#### [WORK ORDER]
Copy each line exactly, starting with the one that contains "const SIDES = 10;" and stopping after the last line of the material below, with nothing else.

#### [DATA SUPPLIED]
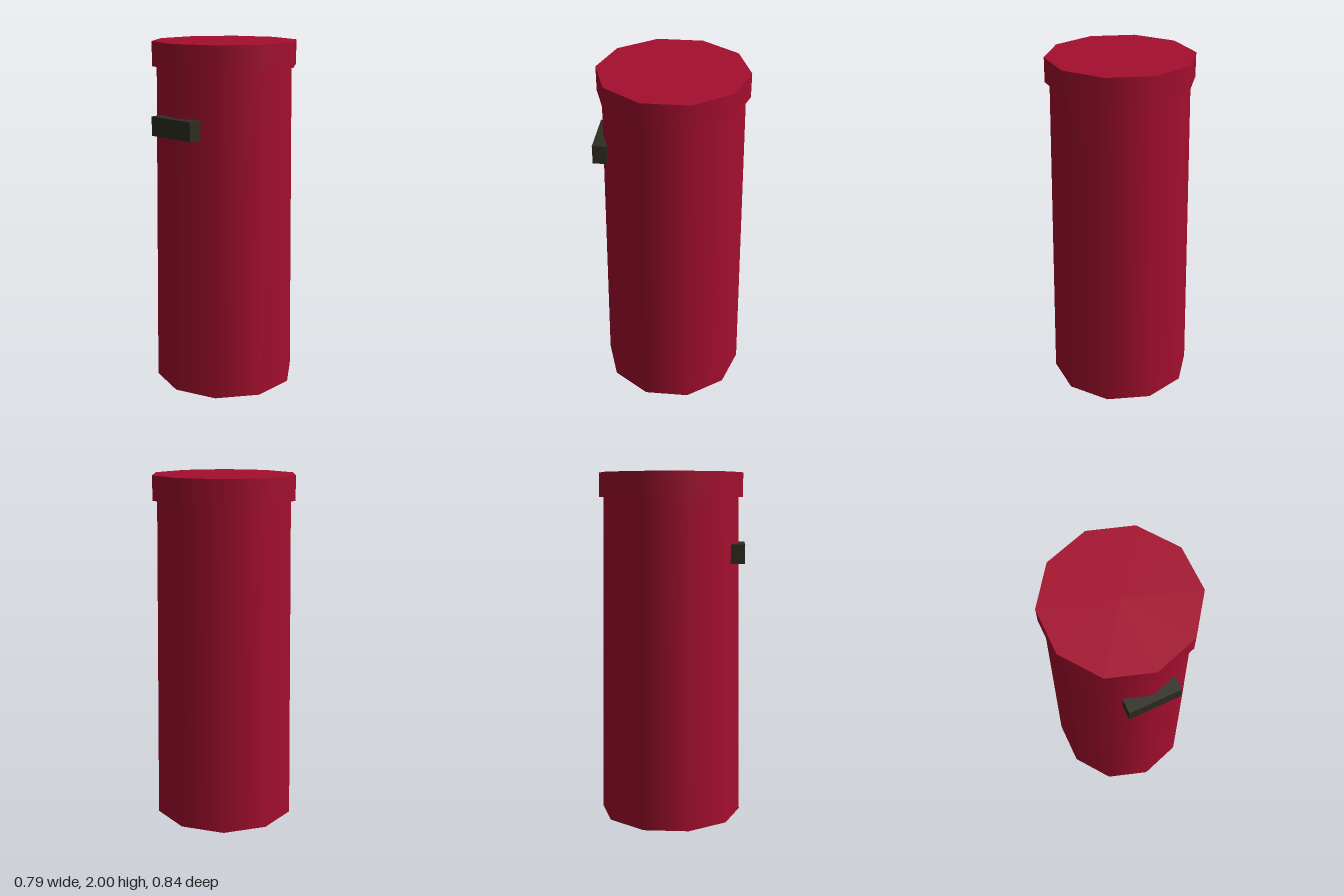
import * as THREE from 'three';

export function createModel() {
  const red = new THREE.MeshStandardMaterial({ color: 0xa50e2e });
  red.name = 'pillar red';
  const dark = new THREE.MeshStandardMaterial({ color: 0x2f2e23 });
  dark.name = 'slot dark olive';

  const SIDES = 10;
  const CENTRE_Z = -0.008;
  const model = new THREE.Group();
  model.name = 'pillarBox';

  const add = (name, geometry, material, y, z) => {
    const mesh = new THREE.Mesh(geometry, material);
    mesh.name = name;
    mesh.position.set(0, y, z);
    model.add(mesh);
  };

  // Tapered ten-sided body, smooth shaded, with a corner facing the front
  add('body', new THREE.CylinderGeometry(0.388, 0.414, 1.862, SIDES), red, 0.931, CENTRE_Z);

  // Wider straight cap
  add('cap', new THREE.CylinderGeometry(0.414, 0.414, 0.138, SIDES), red, 1.931, CENTRE_Z);

  // Slot block set into the front corner
  add('slot', new THREE.BoxGeometry(0.302, 0.108, 0.08), dark, 1.546, 0.38);

  return model;
}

#### [ANSWER TO THIS TASK]
  const SIDES = 10;
  const CENTRE_Z = -0.008;
  const model = new THREE.Group();
  model.name = 'pillarBox';

  const add = (name, geometry, material, y, z) => {
    const mesh = new THREE.Mesh(geometry, material);
    mesh.name = name;
    mesh.position.set(0, y, z);
    model.add(mesh);
  };

  // Tapered ten-sided body, smooth shaded, with a corner facing the front
  add('body', new THREE.CylinderGeometry(0.388, 0.414, 1.862, SIDES), red, 0.931, CENTRE_Z);

  // Wider straight cap
  add('cap', new THREE.CylinderGeometry(0.414, 0.414, 0.138, SIDES), red, 1.931, CENTRE_Z);

  // Slot block set into the front corner
  add('slot', new THREE.BoxGeometry(0.302, 0.108, 0.08), dark, 1.546, 0.38);

  return model;
}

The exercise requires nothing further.